News, once seen on television, heard on radio and read in newspapers, is history by the time it reaches these “traditional” media sources. We have 24/7 access to breaking news over the internet (or through portable handheld devices) via our electronic mail boxes. Some have said that today’s news is created through analysis and interpretation of available information rather than through investigation and reporting of facts – an observation I cannot totally discount. Good news does not sell – negative news, rumor, innuendo or articles that focus on the fallibility of people capture our imagination.

Electronics are making our world a smaller place – where “breaking news” seems to be available almost before it “breaks.” Providing a “surface look” at the truth has become sufficient for many.
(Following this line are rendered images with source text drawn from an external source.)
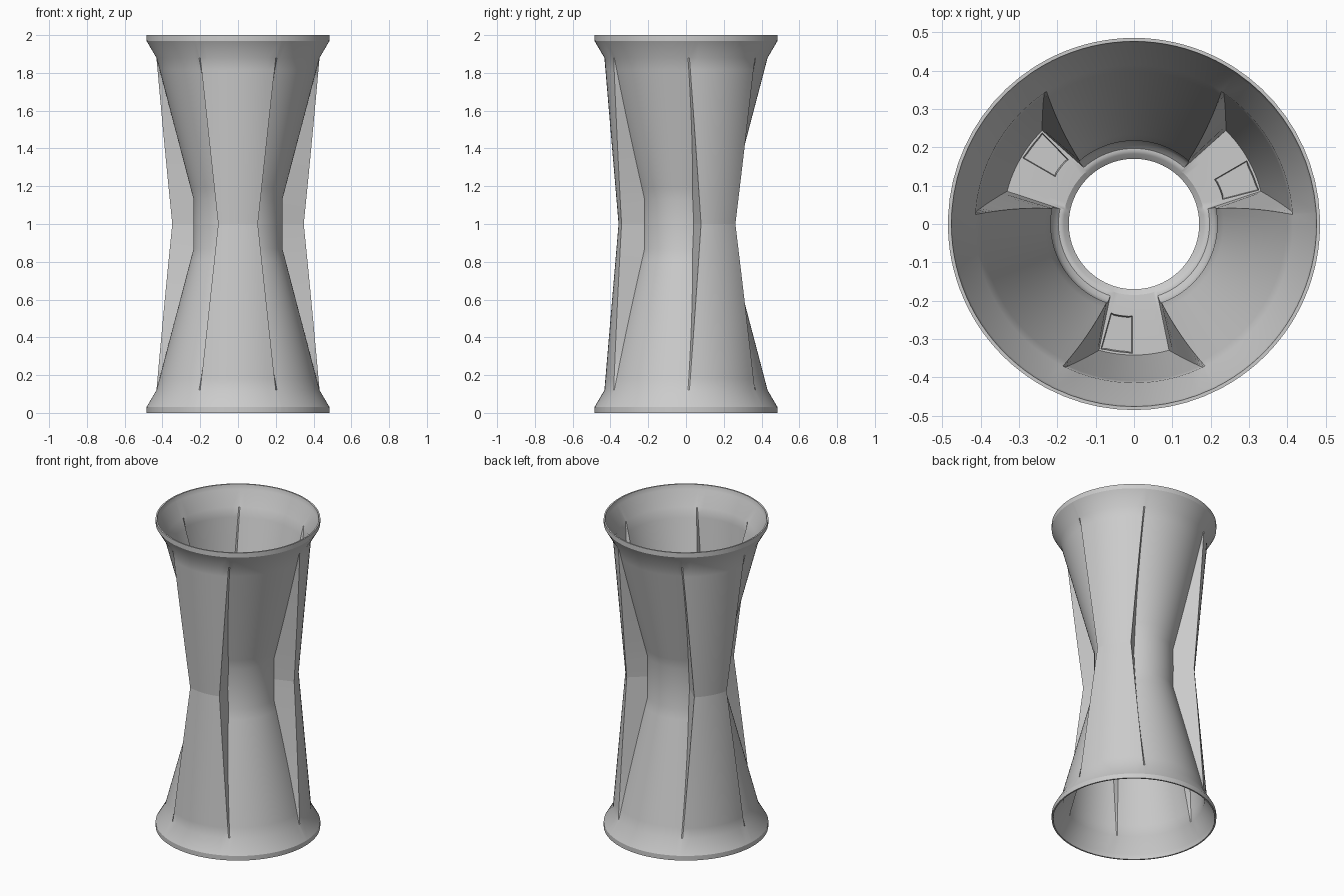
import bpy, bmesh
from math import asin, radians, degrees, cos, sin, pi

cube = bpy.data.objects.get("Cube")
if cube:
    bpy.data.objects.remove(cube, do_unlink=True)

steel = bpy.data.materials.new("brushed grey")
steel.use_nodes = True
GREY = (0.6, 0.6, 0.6, 1)
steel.diffuse_color = GREY
steel.node_tree.nodes["Principled BSDF"].inputs["Base Color"].default_value = GREY

WAIST, SHOULDER = 0.13, 0.88      # heights above the seam
RIB_SEGS, HOLLOW_SEGS = 10, 20
LOBES = 3


def mix(a, b, t):
    return a + (b - a) * max(0, min(1, t))


def spread(a, b, n):
    return [a + (b - a) * i / n for i in range(n + 1)]


def section(h, inner=False, rib=None, hollow=None):
    """Lobed ring: three raised ribs with sunken hollows between them."""
    t = h / SHOULDER
    r_rib = mix(0.357, 0.432, t)
    r_hol = mix(0.235, 0.432, (h - WAIST) / (SHOULDER - WAIST))
    edge = degrees(asin(mix(0.105, 0.2, t) / r_rib))
    base = mix(20, 28.6, t)
    if inner:
        r_rib, r_hol, edge, base = r_rib - 0.018, r_hol - 0.018, edge - 2, base - 2
    r_rib = rib or r_rib
    r_hol = hollow or r_hol
    pts = []
    for k in range(LOBES):
        mid = -90 + 120 * k
        polar = [(mid + d, r_rib) for d in spread(-edge, edge, RIB_SEGS)]
        polar += [(mid + d, r_hol) for d in spread(base, 120 - base, HOLLOW_SEGS)]
        pts += [(r * cos(radians(a)), r * sin(radians(a)), h) for a, r in polar]
    return pts


def circle(h, r, inner):
    return [(x, y, h) for x, y, z in section(SHOULDER, inner, r, r)]


def cup_mesh():
    bm = bmesh.new()
    slope = spread(WAIST, SHOULDER, 12)
    # outside wall, flared rim, then inside wall down to the floor
    rings = [section(0)] + [section(h) for h in slope]
    rings += [circle(0.97, 0.485, False), circle(1, 0.485, False)]
    rings += [circle(1, 0.476, True), circle(0.97, 0.471, True)]
    rings += [section(h, True) for h in reversed(slope)]
    rings += [section(0.06, True), section(0.042, True, hollow=0.21)]
    floor_ring = len(rings)
    rings += [section(0.03, True, hollow=0.197),
              section(0.03, True, 0.235, 0.19),
              section(0.026, True, 0.185, 0.183),
              section(0.015, True, 0.17, 0.17),
              section(0, True, 0.17, 0.17)]
    loops = [[bm.verts.new(p) for p in ring] for ring in rings]
    n = len(loops[0])
    period = n // LOBES
    pockets = [[] for _ in range(LOBES)]
    for i, low in enumerate(loops):
        high = loops[(i + 1) % len(loops)]
        for j in range(n):
            k = (j + 1) % n
            face = bm.faces.new((low[j], low[k], high[k], high[j]))
            # one half of each rib floor holds a locking recess
            if i == floor_ring and j % period < RIB_SEGS // 2:
                pockets[j // period].append(face)
    bmesh.ops.recalc_face_normals(bm, faces=bm.faces)
    for faces in pockets:
        bmesh.ops.inset_region(bm, faces=faces, thickness=0.006)
        bmesh.ops.inset_region(bm, faces=faces, thickness=0.003)
        for v in {v for f in faces for v in f.verts}:
            v.co.z -= 0.02
    mesh = bpy.data.meshes.new("cup")
    bm.to_mesh(mesh)
    bm.free()
    mesh.materials.append(steel)
    return mesh


# two identical cups, joined base to base at the seam
for name, turn in (("upper_cup", 0), ("lower_cup", pi)):
    cup = bpy.data.objects.new(name, cup_mesh())
    bpy.context.collection.objects.link(cup)
    cup.location.z = 1
    cup.rotation_euler.y = turn
    bpy.ops.object.select_all(action="DESELECT")
    cup.select_set(True)
    bpy.context.view_layer.objects.active = cup
    bpy.ops.object.shade_smooth_by_angle(angle=radians(30))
Privacy, once valued and respected by individuals, is but a temporary obstacle on the path towards full disclosure. We authorize agencies to take funds directly from our accounts based only on an electronic transaction statement and freely reveal our identities (and credit information) to strangers whenever we purchase something online. What does it profit us to abandon conversation in exchange for communication?

Though the road upon which we travel is one we cannot easily exit, what ultimate price will we pay when “communicating” displaces socializing – if it has not yet done so? Before you reach for the computer (or the Blackberry or phone with a retractable keyboard) to fire off a memo, think about the art of communication (rather than the process of e-communicating). Make an effort to return to the era where words could paint a picture and the mind’s eye could see a masterpiece – you won’t regret the effort as you make a difference in the lives of those around you!